Packstation is the name of an automated booth for package delivery and collection, operated by DHL in cities across Germany. Started as a pilot project in 2001, by 2007 there were already a total of 900 Packstations in Germany open 24 hours a day. Only parcels sent via the postal company Deutsche Post/DHL can be collected or delivered at a Packstation (with the exception of DHL-express deliveries from outside Germany).
A major market for the Packstations is the increasing number of time-poor professionals who purchase products online but are not normally at home in the day time to accept deliveries, or who do not have the time to deposit parcels at the post office during normal opening hours. There are currently 800,000 registered Packstation customers in Germany, and according to Deutsche Post their number is growing by 200,000 every year.
Deutsche Post is planning to set up a total of 2400 Packstations in Germany until 2009. Its aim is that eventually every customer should not need to travel more than 10 minutes to reach a Packstation.
The addressing system used for Packstations is slightly different from standard mail. A customer who wishes to pick up a delivery at a Packstation must specify its address according to the following scheme:
where, in the above example, "12345678" is the customer number, "123" is the Packstation number and "12345" is the traditional postal code. The customer number is permanently assigned to a recipient. Number and location of a Packstation can be looked up online prior to receiving a delivery.
When collecting deliveries, the customer is not tied to a particular Packstation, but is free to choose a different one for each delivery. As soon as the parcel arrives at the Packstation, the customer is notified by SMS and/or email. Using Packstations is free of charge both for private and business customers, however prior registration is required. Each customer obtains a customer card and PIN that can be used to unlock the Packstation compartment containing the delivery. The Packstation also accepts Maestro debit cards for pay-on-delivery services. If the Packstation is full the delivery is diverted for collection at the nearest post office.
Sending a parcel from a Packstation is €1.00 cheaper than from a post office, however the parcel may not exceed a certain size. Postage stamps must be affixed to the parcel and can purchased at the Packstation or in advance.
To send a delivery, the customer must log in with his/her customer card and PIN, and scan in the bar code on the postage stamp. After the parcel size is specified, a compartment opens where it can be placed. The maximum size for parcels is 60 × 35 × 35 cm.
Since January 2004 DHL offers in-house Packstations for large businesses (with more than 3000 employees). This service is especially attractive for businesses whose employees frequently receive private parcels at their work address. Although this practice isn't popular with employers, the Packstation can be a compromise solution that still allows employees to receive parcels without straining the company's resources. The first business to set up a Packstation in-house was SAP in Walldorf (number 801 and 803). Unlike public Packstations, the location of in-house Packstations is not published on the internet. BASF, Siemens, T-Mobile, and T-Online have also set up Packstations on their premises.
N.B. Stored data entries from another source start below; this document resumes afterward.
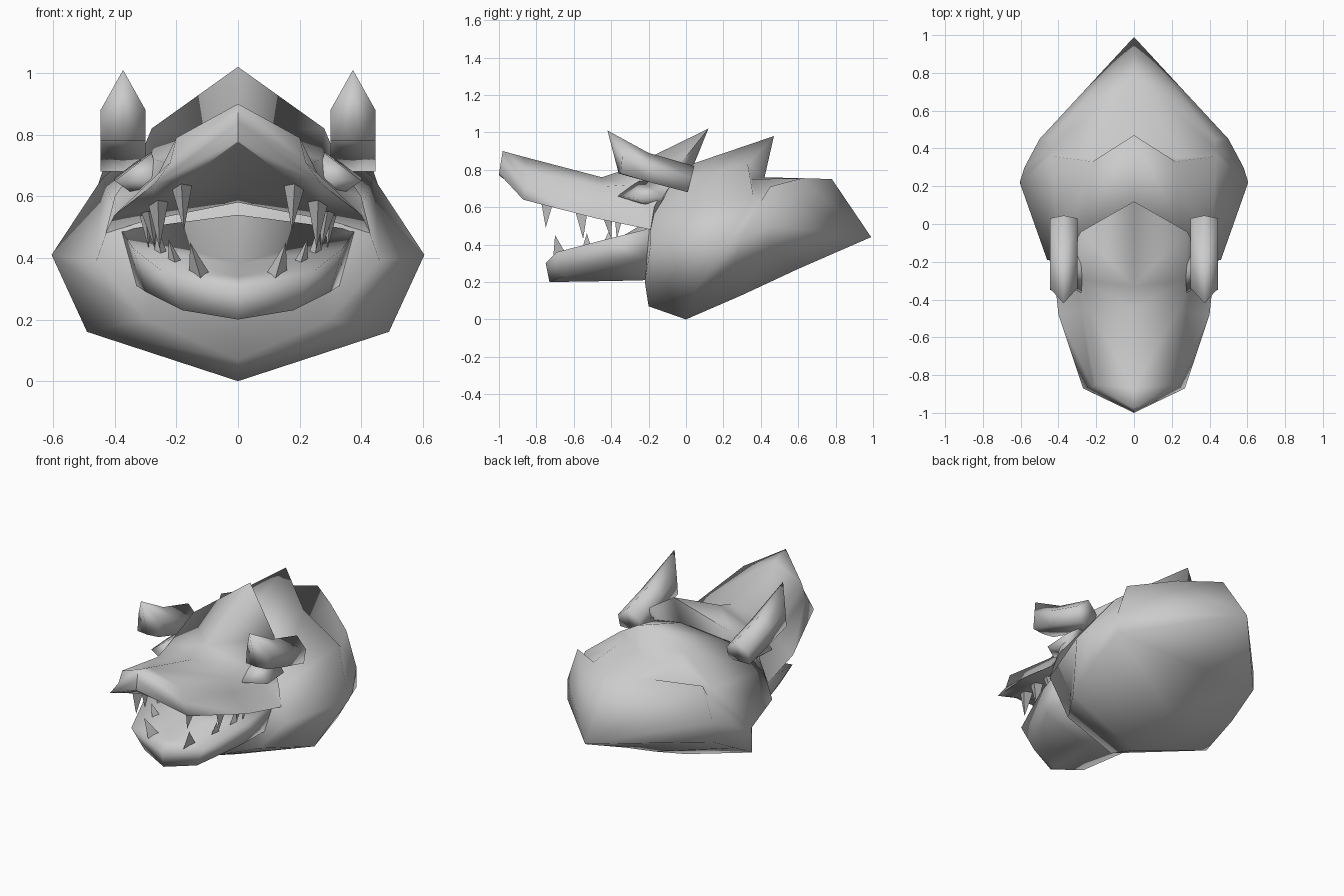
import bpy, bmesh
from mathutils import Vector

cube = bpy.data.objects.get("Cube")
if cube:
    bpy.data.objects.remove(cube, do_unlink=True)

grey = bpy.data.materials.new("plain grey")
grey.use_nodes = True
GREY = (0.6, 0.6, 0.6, 1)
grey.diffuse_color = GREY
grey.node_tree.nodes["Principled BSDF"].inputs["Base Color"].default_value = GREY


def finish(name, bm, angle=1.9, location=(0, 0, 0)):
    """Turn a bmesh into a shaded object, mirrored across its own x axis."""
    bmesh.ops.remove_doubles(bm, verts=bm.verts, dist=0.001)
    bmesh.ops.recalc_face_normals(bm, faces=bm.faces)
    mesh = bpy.data.meshes.new(name)
    bm.to_mesh(mesh)
    bm.free()
    mesh.materials.append(grey)
    ob = bpy.data.objects.new(name, mesh)
    ob.location = location
    bpy.context.collection.objects.link(ob)
    bpy.ops.object.select_all(action='DESELECT')
    ob.select_set(True)
    bpy.context.view_layer.objects.active = ob
    bpy.ops.object.shade_smooth_by_angle(angle=angle)
    ob.modifiers.new("Mirror", 'MIRROR').merge_threshold = 0.002


def half_loft(rings):
    """Skin half cross-sections that start and end on the middle plane."""
    bm = bmesh.new()
    loops = [[bm.verts.new(p) for p in ring] for ring in rings]
    for a, b in zip(loops, loops[1:]):
        for i in range(len(a) - 1):
            bm.faces.new((a[i], a[i + 1], b[i + 1], b[i]))
    for cap in (loops[0], loops[-1]):
        if len(set(v.co.to_tuple() for v in cap)) > 2:
            bm.faces.new(cap)
    return bm


# Skull: throat, swept crest, notch behind it, neck hump, rear tip
tip = (0, .99, .44)
finish("skull", half_loft([
    [(0, -.2, .07), (.3, -.22, .2), (.46, -.19, .39), (.4, -.19, .56), (.25, -.07, .74), (0, 0, .82)],
    [(0, 0, 0), (.49, .05, .16), (.605, .22, .41), (.44, .36, .66), (.22, .33, .83), (0, .47, .98)],
    [(0, .3, .13), (.51, .25, .27), (.58, .3, .43), (.43, .4, .63), (.23, .35, .75), (0, .42, .76)],
    [(0, .6, .27), (.5, .45, .38), (.5, .45, .5), (.43, .45, .71), (.2, .62, .755), (0, .78, .75)],
    [tip] * 6,
]))

# Upper jaw: top plate, side groove, flared lips and a pointed forehead
finish("upper_jaw", half_loft([
    [(0, -.98, .9), (0, -.98, .9), (0, -.99, .84), (0, -1, .78), (0, -1, .775), (0, -1, .77)],
    [(0, -.87, .87), (.2, -.85, .79), (.22, -.86, .71), (.27, -.87, .64), (.16, -.85, .66), (0, -.85, .7)],
    [(0, -.45, .76), (.24, -.45, .71), (.28, -.46, .63), (.4, -.48, .54), (.28, -.48, .56), (0, -.48, .62)],
    [(0, -.33, .8), (.27, -.3, .72), (.32, -.25, .62), (.43, -.19, .48), (.3, -.2, .52), (0, -.2, .58)],
    [(0, .12, 1.02), (.28, -.04, .82), (.33, -.12, .7), (.4, -.17, .6), (.3, -.1, .55), (0, -.05, .6)],
]))

# Lower jaw with a shallow floor
finish("lower_jaw", half_loft([
    [(0, -.75, .3), (0, -.75, .3), (0, -.73, .2), (0, -.73, .2)],
    [(0, -.66, .34), (.25, -.69, .36), (.18, -.66, .23), (0, -.7, .2)],
    [(0, -.45, .38), (.34, -.42, .43), (.3, -.4, .29), (0, -.4, .205)],
    [(0, -.18, .54), (.38, -.18, .49), (.33, -.2, .31), (0, -.2, .21)],
]))

# Cheek brows
bm = bmesh.new()
for p in [(.26, -.38, .66), (.4, -.28, .65), (.4, -.12, .66),
          (.28, -.06, .75), (.28, -.25, .74), (.3, -.15, .58)]:
    bm.verts.new(p)
bmesh.ops.convex_hull(bm, input=bm.verts)
finish("cheek_brows", bm)

# Brow horns: roofed blocks ending in an upturned spike
w = .073
for side, label in ((1, "left"), (-1, "right")):
    finish(label + "_brow_horn", half_loft([
        [(0, .01, .68), (w, .01, .68), (w, .03, .76), (0, .045, .82)],
        [(0, -.2, .735), (w, -.2, .735), (w, -.2, .83), (0, -.2, .89)],
        [(0, -.36, .78), (w, -.35, .78), (w, -.34, .88), (0, -.42, 1.01)],
    ]), location=(side * .373, 0, 0))


def teeth(name, rows):
    """Three-sided fangs, each given by base, tip and radius."""
    bm = bmesh.new()
    for base, point, radius in rows:
        base, point = Vector(base), Vector(point)
        offsets = [(radius, radius), (-radius, radius), (0, -radius)]
        ring = [bm.verts.new(base + Vector((x, y, 0))) for x, y in offsets]
        top = bm.verts.new(point)
        bm.faces.new(ring)
        for i in range(3):
            bm.faces.new((ring[i], ring[(i + 1) % 3], top))
    finish(name, bm, angle=0.5)


teeth("upper_teeth", [
    ((.185, -.74, .66), (.175, -.75, .49), .04),
    ((.26, -.56, .59), (.255, -.55, .43), .035),
    ((.29, -.42, .55), (.27, -.4, .43), .025),
    ((.3, -.36, .54), (.29, -.37, .43), .02),
])
teeth("lower_teeth", [
    ((.12, -.67, .33), (.155, -.7, .45), .04),
    ((.2, -.53, .37), (.225, -.53, .46), .028),
    ((.25, -.42, .4), (.26, -.4, .5), .025),
])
Public Packstations are often used by businesses to deliver spare sparts to service technicians working in the field, or on the way to the customer.
The user of a Packstation must agree to give up his/her right to decline acceptance of a delivery, when registering for the service. A traditional parcel delivery to a home address or for collection at a post office can be rejected by the customer if visible damage has occurred to the packaging, or if it is an unwanted delivery. However, customers have the option to file a complaint to the nearest post office. Wheelchair users have trouble using the Packstations because some of the compartments are too high for wheelchair access.
Österreichische Post, an Austrian postal company, has introduced a vitually identical service called Post.24-Station in November 2006. The booths are manufactured by the same company that makes the Packstations, Keba AG. Currently the service is only available in Vienna, where Stations have been erected in supermarkets, petrol stations, and post offices that can easily be reached by public transport.